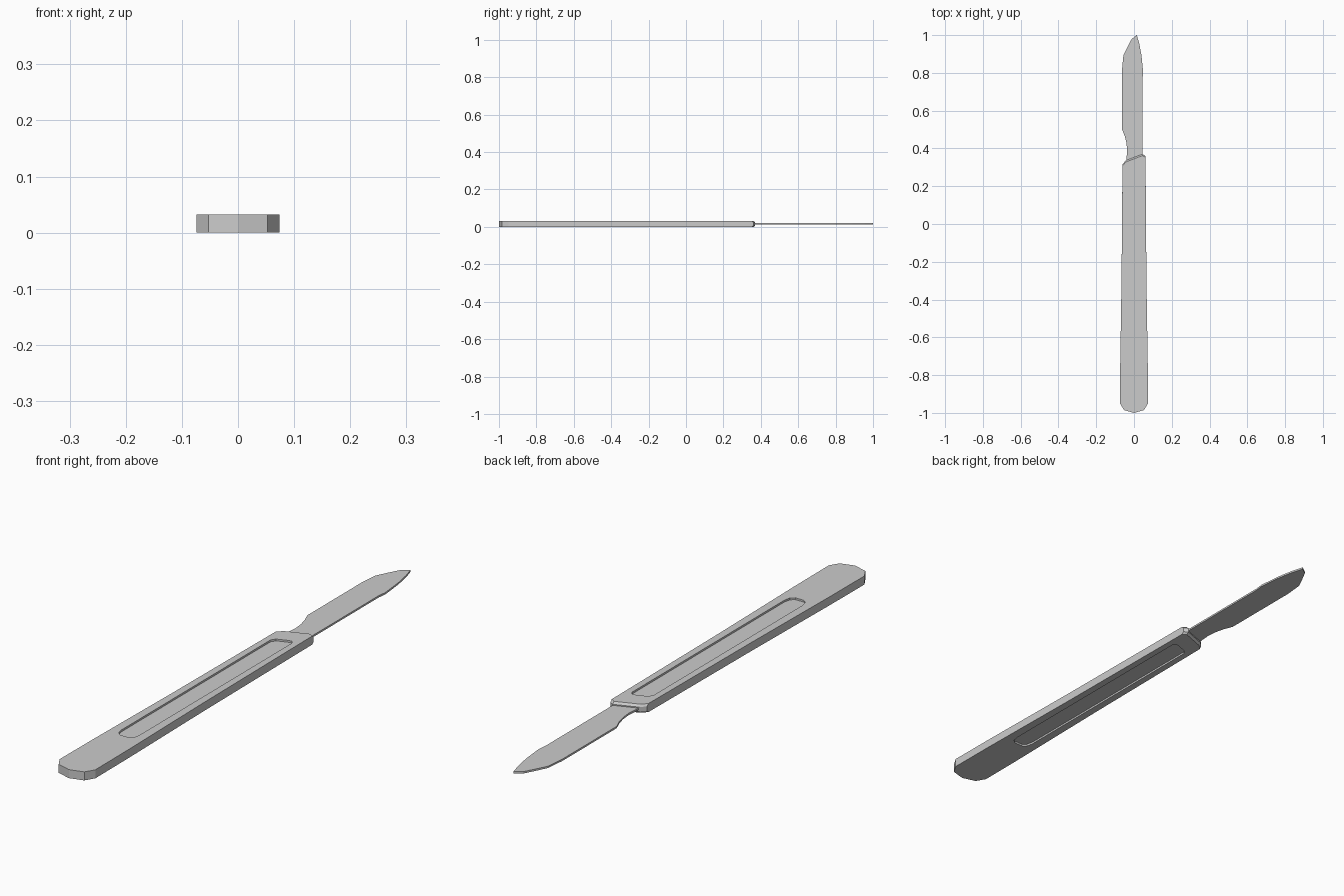
import bpy, bmesh

if "Cube" in bpy.data.objects:
    bpy.data.objects.remove(bpy.data.objects["Cube"])


def loft(name, outline, levels, shift_from=None):
    """Stack copies of an outline; levels are (z, setback of points beyond shift_from)."""
    bm = bmesh.new()
    rings = []
    for z, back in levels:
        rings.append([bm.verts.new((x, y - (back if shift_from and y > shift_from else 0), z))
                      for x, y in outline])
    n = len(outline)
    for a, b in zip(rings, rings[1:]):
        for i in range(n):
            j = (i + 1) % n
            bm.faces.new((a[i], a[j], b[j], b[i]))
    bm.faces.new(rings[0][::-1])
    bm.faces.new(rings[-1])
    bmesh.ops.recalc_face_normals(bm, faces=bm.faces)
    mesh = bpy.data.meshes.new(name)
    bm.to_mesh(mesh)
    bm.free()
    obj = bpy.data.objects.new(name, mesh)
    bpy.context.collection.objects.link(obj)
    return obj


T = 0.032  # handle thickness

# Handle: tapered flat bar, rounded butt, slanted and chamfered front
handle_outline = [(0, -1), (0.053, -0.985), (0.074, -0.95), (0.073, -0.75), (0.066, -0.3),
                  (0.061, 0.36), (0.045, 0.37), (-0.042, 0.337), (-0.061, 0.317),
                  (-0.066, -0.3), (-0.073, -0.75), (-0.074, -0.95), (-0.053, -0.985)]
handle = loft("handle", handle_outline,
              [(0, 0.008), (0.008, 0), (T - 0.008, 0), (T, 0.008)], 0.31)

# Shallow recessed panel on both broad faces
slot_outline = [(-0.018, -0.672), (0.018, -0.672), (0.032, -0.66), (0.037, -0.635),
                (0.037, 0.265), (0.03, 0.278), (0.018, 0.278), (-0.026, 0.262),
                (-0.037, 0.245), (-0.037, -0.635), (-0.032, -0.66)]
DEPTH = 0.007
for side, z0, z1 in (("upper", T - DEPTH, T + 0.02), ("lower", -0.02, DEPTH)):
    cutter = loft(side + "_recess_cutter", slot_outline, [(z0, 0), (z1, 0)])
    cutter.hide_render = True
    cutter.hide_viewport = False
    cutter.display_type = 'WIRE'
    mod = handle.modifiers.new(side + "_recess", 'BOOLEAN')
    mod.operation = 'DIFFERENCE'
    mod.solver = 'EXACT'
    mod.object = cutter

# Blade: thin plate with narrow neck, straight spine and curved point
blade_outline = [(0.045, 0.34), (0.045, 0.77), (0.049, 0.8), (0.04, 0.89), (0.028, 0.955),
                 (0.015, 1.0), (-0.012, 0.98), (-0.036, 0.935), (-0.056, 0.895),
                 (-0.063, 0.82), (-0.063, 0.5), (-0.049, 0.465), (-0.04, 0.43),
                 (-0.036, 0.39), (-0.042, 0.32)]
loft("blade", blade_outline, [(0.013, 0), (0.02, 0)])
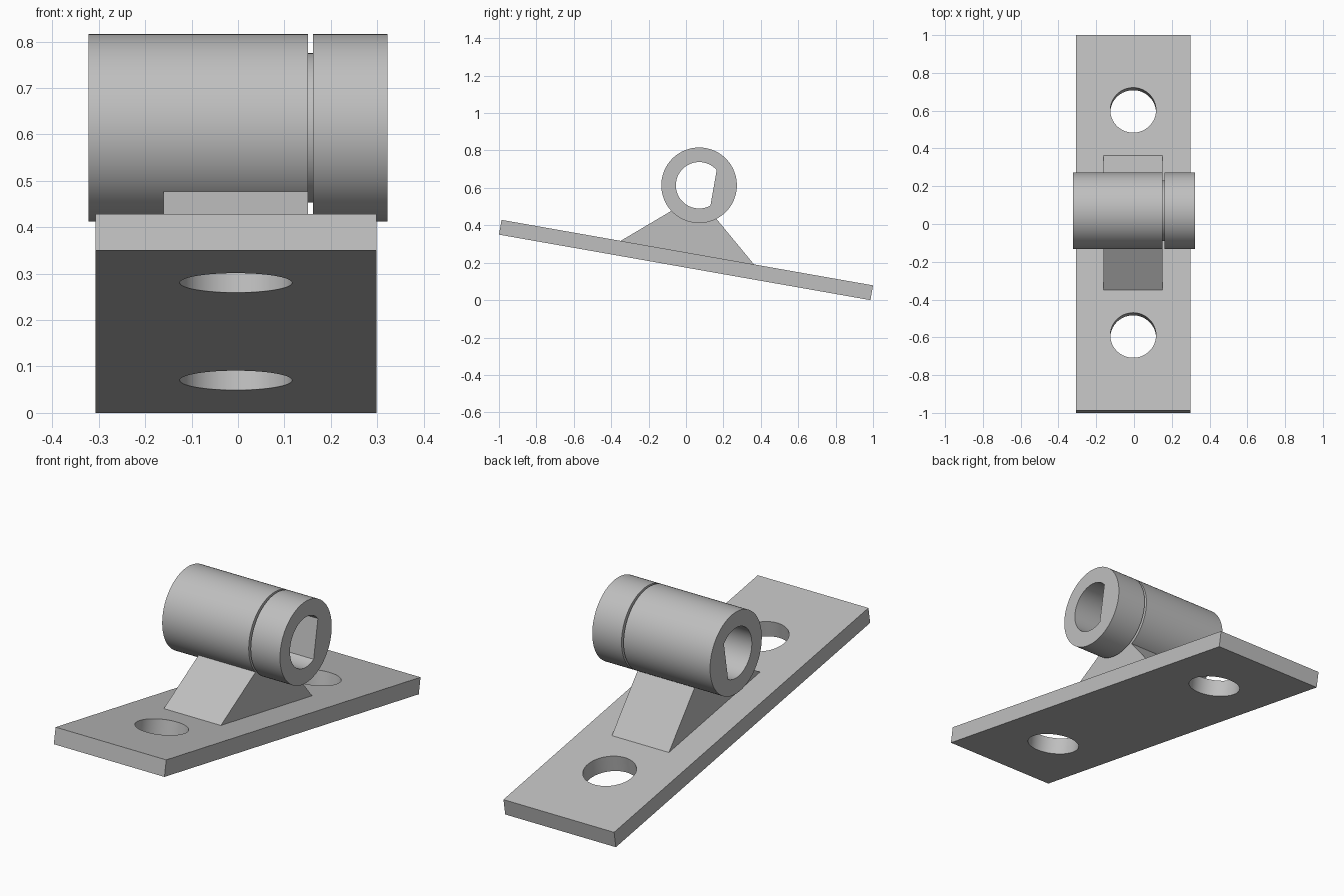
import bpy, bmesh
from math import sin, cos, radians, pi
from mathutils import Matrix, Vector

if "Cube" in bpy.data.objects:
    bpy.data.objects.remove(bpy.data.objects["Cube"])

grey = bpy.data.materials.new("plain_grey")
grey.use_nodes = True
colour = (0.52, 0.52, 0.52, 1)
grey.diffuse_color = colour
grey.node_tree.nodes["Principled BSDF"].inputs["Base Color"].default_value = colour

TILT = radians(10)
AXIS_Y, AXIS_Z = 0.07, 0.614
SEGMENTS = 128


def finish(name, bm):
    bmesh.ops.recalc_face_normals(bm, faces=bm.faces)
    mesh = bpy.data.meshes.new(name)
    bm.to_mesh(mesh)
    bm.free()
    obj = bpy.data.objects.new(name, mesh)
    bpy.context.collection.objects.link(obj)
    mesh.materials.append(grey)
    return obj


def activate(obj):
    bpy.ops.object.select_all(action='DESELECT')
    obj.select_set(True)
    bpy.context.view_layer.objects.active = obj


def smooth(obj):
    activate(obj)
    bpy.ops.object.shade_smooth_by_angle(angle=radians(30))


# Tilted base plate with two bolt holes
length, width, thick = 2.0167, 0.605, 0.08
place = Matrix.Translation((-0.0045, 0, 0.2145)) @ Matrix.Rotation(-TILT, 4, 'X')
bm = bmesh.new()
bmesh.ops.create_cube(bm, size=1, matrix=place @ Matrix.Diagonal((width, length, thick, 1)))
plate = finish("base_plate", bm)

bm = bmesh.new()
for side in (-1, 1):
    bmesh.ops.create_cone(bm, cap_ends=True, segments=96, radius1=0.121, radius2=0.121,
                          depth=0.3, matrix=place @ Matrix.Translation((0, side * 0.605, 0)))
cutter = finish("hole_cutter", bm)
cutter.hide_render = True
cut = plate.modifiers.new("bolt_holes", 'BOOLEAN')
cut.operation, cut.solver, cut.object = 'DIFFERENCE', 'EXACT', cutter
activate(plate)
bpy.ops.object.modifier_apply(modifier=cut.name)
bpy.data.objects.remove(cutter)
smooth(plate)

# Sleeve and collar with a groove between them and a D-shaped bore
BORE, OUTER, NECK = 0.124, 0.202, 0.161
flat = BORE * cos(2 * pi * 18 / SEGMENTS)
section = [(-0.322, BORE), (-0.322, OUTER), (0.151, OUTER), (0.151, NECK),
           (0.162, NECK), (0.162, OUTER), (0.322, OUTER), (0.322, BORE)]
bm = bmesh.new()
rings = []
for x, radius in section:
    ring = []
    for i in range(SEGMENTS):
        a = 2 * pi * i / SEGMENTS
        r = radius
        if radius == BORE and cos(a) * BORE > flat:
            r = flat / cos(a)
        ring.append(bm.verts.new((x, AXIS_Y + r * cos(a - TILT), AXIS_Z + r * sin(a - TILT))))
    rings.append(ring)
for k, ring in enumerate(rings):
    other = rings[(k + 1) % len(rings)]
    for i in range(SEGMENTS):
        j = (i + 1) % SEGMENTS
        bm.faces.new((ring[i], ring[j], other[j], other[i]))
smooth(finish("grooved_sleeve", bm))

# Wedge support, its top hollowed to fit the sleeve
outline = [(place @ Vector((0, s * 0.362, thick / 2))).yz for s in (-1, 1)]
for step in range(25):
    a = radians(-90 + 37 - 74 * step / 24) - TILT
    outline.append((AXIS_Y + 0.197 * cos(a), AXIS_Z + 0.197 * sin(a)))
bm = bmesh.new()
face = bm.faces.new([bm.verts.new((-0.161, y, z)) for y, z in outline])
grown = bmesh.ops.extrude_face_region(bm, geom=[face])
bmesh.ops.translate(bm, vec=(0.312, 0, 0),
                    verts=[v for v in grown["geom"] if isinstance(v, bmesh.types.BMVert)])
smooth(finish("wedge_support", bm))
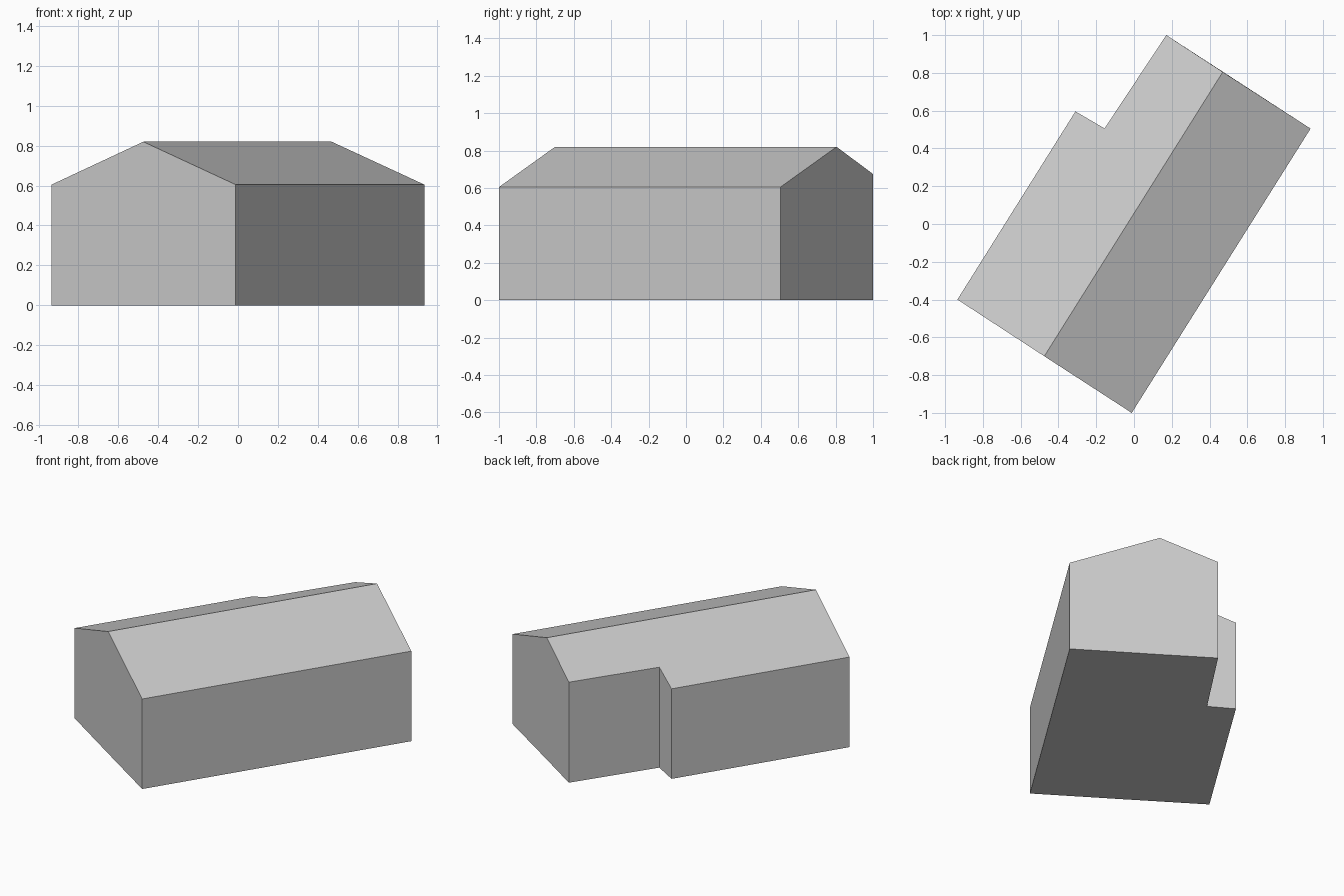
import bpy
import bmesh
from mathutils import Vector

cube = bpy.data.objects.get("Cube")
if cube:
    bpy.data.objects.remove(cube, do_unlink=True)

EAVE, STEP_EAVE, RIDGE = 0.605, 0.675, 0.82


def make_material(name, colour):
    mat = bpy.data.materials.new(name)
    mat.use_nodes = True
    mat.diffuse_color = colour
    mat.node_tree.nodes["Principled BSDF"].inputs["Base Color"].default_value = colour
    return mat


# Footprint corners, anticlockwise from above, each with its wall height
outline = [
    (-0.935, -0.40, EAVE),        # front right corner
    (-0.475, -0.70, RIDGE),       # front gable peak
    (-0.012, -1.0, EAVE),         # front left corner
    (0.935, 0.505, EAVE),         # back left corner
    (0.47, 0.805, RIDGE),         # back gable peak
    (0.171, 1.0, STEP_EAVE),      # back right corner, set in
    (-0.156, 0.506, STEP_EAVE),   # inner corner of the step
    (-0.31, 0.596, EAVE),         # outer corner of the step
]

bm = bmesh.new()
base = [bm.verts.new((x, y, 0)) for x, y, z in outline]
top = [bm.verts.new(p) for p in outline]

# Floor
bm.faces.new(base[::-1])

# Walls, with each gable kept as one five-sided face
front_gable = [base[0], base[1], base[2], top[2], top[1], top[0]]
back_gable = [base[3], base[4], base[5], top[5], top[4], top[3]]
bm.faces.new(front_gable)
bm.faces.new(back_gable)
for i, j in ((2, 3), (5, 6), (6, 7), (7, 0)):
    bm.faces.new((base[i], base[j], top[j], top[i]))

# Roof slopes meeting at the ridge
bm.faces.new(top[1:5])
bm.faces.new([top[0], top[1]] + top[4:])
bm.normal_update()

mesh = bpy.data.meshes.new("gabled_building")
bm.to_mesh(mesh)
bm.free()
mesh.materials.append(make_material("light grey", (0.6, 0.6, 0.6, 1)))
building = bpy.data.objects.new("gabled_building", mesh)
bpy.context.collection.objects.link(building)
---------------
- [Description of the task] What lines hold the string "materials"? Pick them out of the data.

- [Expected answer]
grey = bpy.data.materials.new("plain_grey")
    mesh.materials.append(grey)
    mat = bpy.data.materials.new(name)
mesh.materials.append(make_material("light grey", (0.6, 0.6, 0.6, 1)))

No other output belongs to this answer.